Solutions to managing a complex supply chain range across: 1) avoidance; 2) relationship collaboration; 3) information technology; 4) flexible workforces; 5) supplier collaboration; 6) access to leadership: and 7) supplier/customer understanding.
Supply chain leaders cite the increased complexity of supply chain flow as the top challenge they face. A new report, “Managing the Complexity Paradigm," from APICS, and Michigan State University discusses the balance between managing complexity that can increase cost but also has the potential to increase revenue.
The research found that firms are experiencing increased complexity due to a constantly growing number of products, customers, channels, and geographies.
The four primary sources of supply chain complexity are summarized as:
Customer Accommodation: Customers expect ever-increasing speed and visibility of process, and variety and customization of products.
Operations Globalization: As supply chains expand into more varied global customer markets, substantial variations in existing supply chain processes must occur.
Supplier Complexity: Globalization means developing and maintaining strategies to overcome the complex and often serious issues associated with local sourcing.
General Business and Supply Chain Trends: The industry push to omnichannel supply chains is exacerbated by day-to-day business concerns, like technology turnover or company mergers.

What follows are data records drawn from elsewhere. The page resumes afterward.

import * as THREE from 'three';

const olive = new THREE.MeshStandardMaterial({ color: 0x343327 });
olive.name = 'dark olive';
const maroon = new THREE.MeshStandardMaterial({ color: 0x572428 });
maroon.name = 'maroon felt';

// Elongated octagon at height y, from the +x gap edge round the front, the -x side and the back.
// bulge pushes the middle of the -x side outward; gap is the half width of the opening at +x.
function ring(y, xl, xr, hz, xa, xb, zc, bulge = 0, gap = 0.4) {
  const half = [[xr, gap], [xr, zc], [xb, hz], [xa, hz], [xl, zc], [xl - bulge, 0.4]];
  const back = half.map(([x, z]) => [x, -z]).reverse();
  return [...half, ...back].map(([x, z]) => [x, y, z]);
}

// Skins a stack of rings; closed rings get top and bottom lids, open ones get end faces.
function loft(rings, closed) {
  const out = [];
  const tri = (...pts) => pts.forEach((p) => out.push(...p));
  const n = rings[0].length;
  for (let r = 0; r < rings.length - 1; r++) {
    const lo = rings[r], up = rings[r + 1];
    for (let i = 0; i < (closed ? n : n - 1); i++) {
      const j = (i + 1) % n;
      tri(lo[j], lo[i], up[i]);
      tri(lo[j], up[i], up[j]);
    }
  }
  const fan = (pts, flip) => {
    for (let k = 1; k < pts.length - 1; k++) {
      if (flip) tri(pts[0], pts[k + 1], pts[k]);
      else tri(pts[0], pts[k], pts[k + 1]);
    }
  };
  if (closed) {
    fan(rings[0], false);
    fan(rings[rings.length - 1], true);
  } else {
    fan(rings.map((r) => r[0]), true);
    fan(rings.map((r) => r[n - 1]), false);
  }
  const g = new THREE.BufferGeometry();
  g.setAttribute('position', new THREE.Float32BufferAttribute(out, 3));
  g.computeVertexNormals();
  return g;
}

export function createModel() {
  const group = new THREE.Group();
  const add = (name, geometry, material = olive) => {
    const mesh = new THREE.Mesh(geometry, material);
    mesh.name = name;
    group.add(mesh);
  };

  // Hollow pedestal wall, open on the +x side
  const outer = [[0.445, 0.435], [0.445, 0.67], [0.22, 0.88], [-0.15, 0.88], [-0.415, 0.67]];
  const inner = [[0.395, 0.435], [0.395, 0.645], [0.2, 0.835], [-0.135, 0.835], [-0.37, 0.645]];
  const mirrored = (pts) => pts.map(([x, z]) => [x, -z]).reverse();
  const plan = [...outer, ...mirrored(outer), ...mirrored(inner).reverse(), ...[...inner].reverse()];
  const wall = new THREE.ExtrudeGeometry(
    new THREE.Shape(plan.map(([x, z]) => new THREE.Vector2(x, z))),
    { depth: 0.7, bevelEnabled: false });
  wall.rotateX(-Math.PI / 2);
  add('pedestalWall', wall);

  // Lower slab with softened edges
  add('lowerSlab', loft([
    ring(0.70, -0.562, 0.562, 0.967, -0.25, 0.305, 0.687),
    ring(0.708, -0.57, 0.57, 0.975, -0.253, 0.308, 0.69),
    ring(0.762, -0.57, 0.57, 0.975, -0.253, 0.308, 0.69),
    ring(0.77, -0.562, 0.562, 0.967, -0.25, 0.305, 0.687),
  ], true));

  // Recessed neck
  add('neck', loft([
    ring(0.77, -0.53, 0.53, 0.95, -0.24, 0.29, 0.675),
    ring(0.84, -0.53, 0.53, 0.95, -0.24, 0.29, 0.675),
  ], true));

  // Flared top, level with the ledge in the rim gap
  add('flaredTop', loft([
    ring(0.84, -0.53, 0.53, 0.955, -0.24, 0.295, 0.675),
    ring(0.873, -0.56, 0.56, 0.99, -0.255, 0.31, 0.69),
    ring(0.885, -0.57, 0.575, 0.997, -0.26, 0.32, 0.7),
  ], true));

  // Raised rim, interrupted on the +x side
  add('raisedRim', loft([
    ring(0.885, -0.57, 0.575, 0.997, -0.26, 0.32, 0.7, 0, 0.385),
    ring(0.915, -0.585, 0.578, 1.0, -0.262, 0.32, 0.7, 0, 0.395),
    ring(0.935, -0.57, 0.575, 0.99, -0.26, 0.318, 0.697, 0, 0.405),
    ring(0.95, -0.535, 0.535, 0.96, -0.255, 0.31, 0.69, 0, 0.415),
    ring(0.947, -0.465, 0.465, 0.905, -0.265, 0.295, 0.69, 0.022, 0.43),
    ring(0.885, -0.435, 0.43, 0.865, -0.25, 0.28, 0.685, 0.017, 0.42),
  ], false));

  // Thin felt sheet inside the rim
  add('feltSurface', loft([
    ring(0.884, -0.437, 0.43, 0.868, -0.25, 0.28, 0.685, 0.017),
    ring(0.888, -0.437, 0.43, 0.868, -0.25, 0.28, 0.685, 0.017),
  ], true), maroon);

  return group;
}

In addition to asking research participants what issues related to complexity they were facing, the research team also focused on how respondents were managing this supply chain complexity. The solutions have ranged across: 1) avoidance; 2) relationship collaboration; 3) information technology; 4) flexible workforces; 5) supplier collaboration; 6) access to leadership: and 7) supplier/customer understanding.
The leading approach to addressing complexity was, not surprisingly, to avoid it in the first place. While the respondents do not believe that such an approach is easy, they did provide some ideas regarding how to avoid complexity. One such idea was to increase understanding of how the supply chain creates either internal or external value propositions. Once this is accomplished, effort can focus on insulating those value propositions from the negative effects of unnecessary complexity—or worse yet, from the erosion of these value propositions on the way to reducing complexity elsewhere.
In one unfortunate situation, the executives described how the firm was working to reduce complexity in marketing and as a result, the supply chain value stream was negatively impacted—making things worse rather than better. Broadly speaking, it’s important for supply chain management to discuss the potential modification of business-level strategy, objectives, and processes to make sure the firm is still able to deliver value to both internal and external customers throughout the change and under the new approach.
The research participants offered many comments regarding the relationship of their supply chain partners to the degree of complexity. Again, while this is possibly an obvious recommendation on the surface, respondents found that the better the partners in the relationship were, the easier it was either to limit or to address supply chain complexity issues. Specifically, they discussed ways good partners helped them address complexity by enhancing product and process innovation.
Our research partner firms definitely viewed technology as a way forward in complexity reduction, specifically in using technology to simplify processes. They cautioned that, as we well know, adopting technology for technology’s sake often ends badly. However, when the technology and the firm’s processes are fit to each other, it is possible to achieve significant positive results.
Many of the firms described how they reduced complexity using more flexible workforces. The application of flextime, contingent labor, and part-time staff allowed the firms to simplify their operations, which reduced complexity. Another approach used by the firms was to develop multi-skilled talent to reduce the handoffs between workers that create opportunities for breakdowns to occur. This was accomplished through the use of formal training processes that rotate employees through multiple tasks. The formal rotation also helps identify situations where complexity occurs as the result of siloed staff not understanding the entire process.
One of the research participants told us, “It sounds hokey, but...work with good people.” In this case, the respondents were specifically talking about their suppliers—how they strove to build integrity across their supplier relationships, promote transparency (as much as they could) across the partnerships, and foster trust between themselves and their partners. They conceded that it isn’t easy and the “almighty dollar” has its say, but that long term, without these qualities trouble will ensue. They pointed out that transparent collaboration between a firm and its partners opens up opportunities to reduce the processing exceptions that introduce complexity.
Access to Leadership
The respondents also indicated that having the right people in the room, at the right time, is critical. There are times in a relationship—certainly early on, and possibly at other waypoints—when the CEO must be there to make it happen. CEOs can’t be hanging around all the time, nor do they want to be, but at certain points they need to be present to set the tone and lead the organization. Similarly, director-level staff may need to touch base at the right points in either a process or a relationship when the day-to-day working-level managers need them in the room.
Further related to supplier collaboration, the firms we interviewed indicated that complexity is reduced through possessing a better understanding of how a firm’s processes impact its suppliers. Research participants related how, as suppliers, they often felt their trading partners were unaware of or unreceptive to how customer demands affected the complexity of their operations. Conversely, respondents also indicated that suppliers needed to better understand how their output—their particular product or service—was integrated into the overall value proposition of the final good or service. If suppliers better understood the role their output created, they’d be better positioned both to help deliver the best possible product and to do it in a manner that smoothed the flow and reduced complexity along the way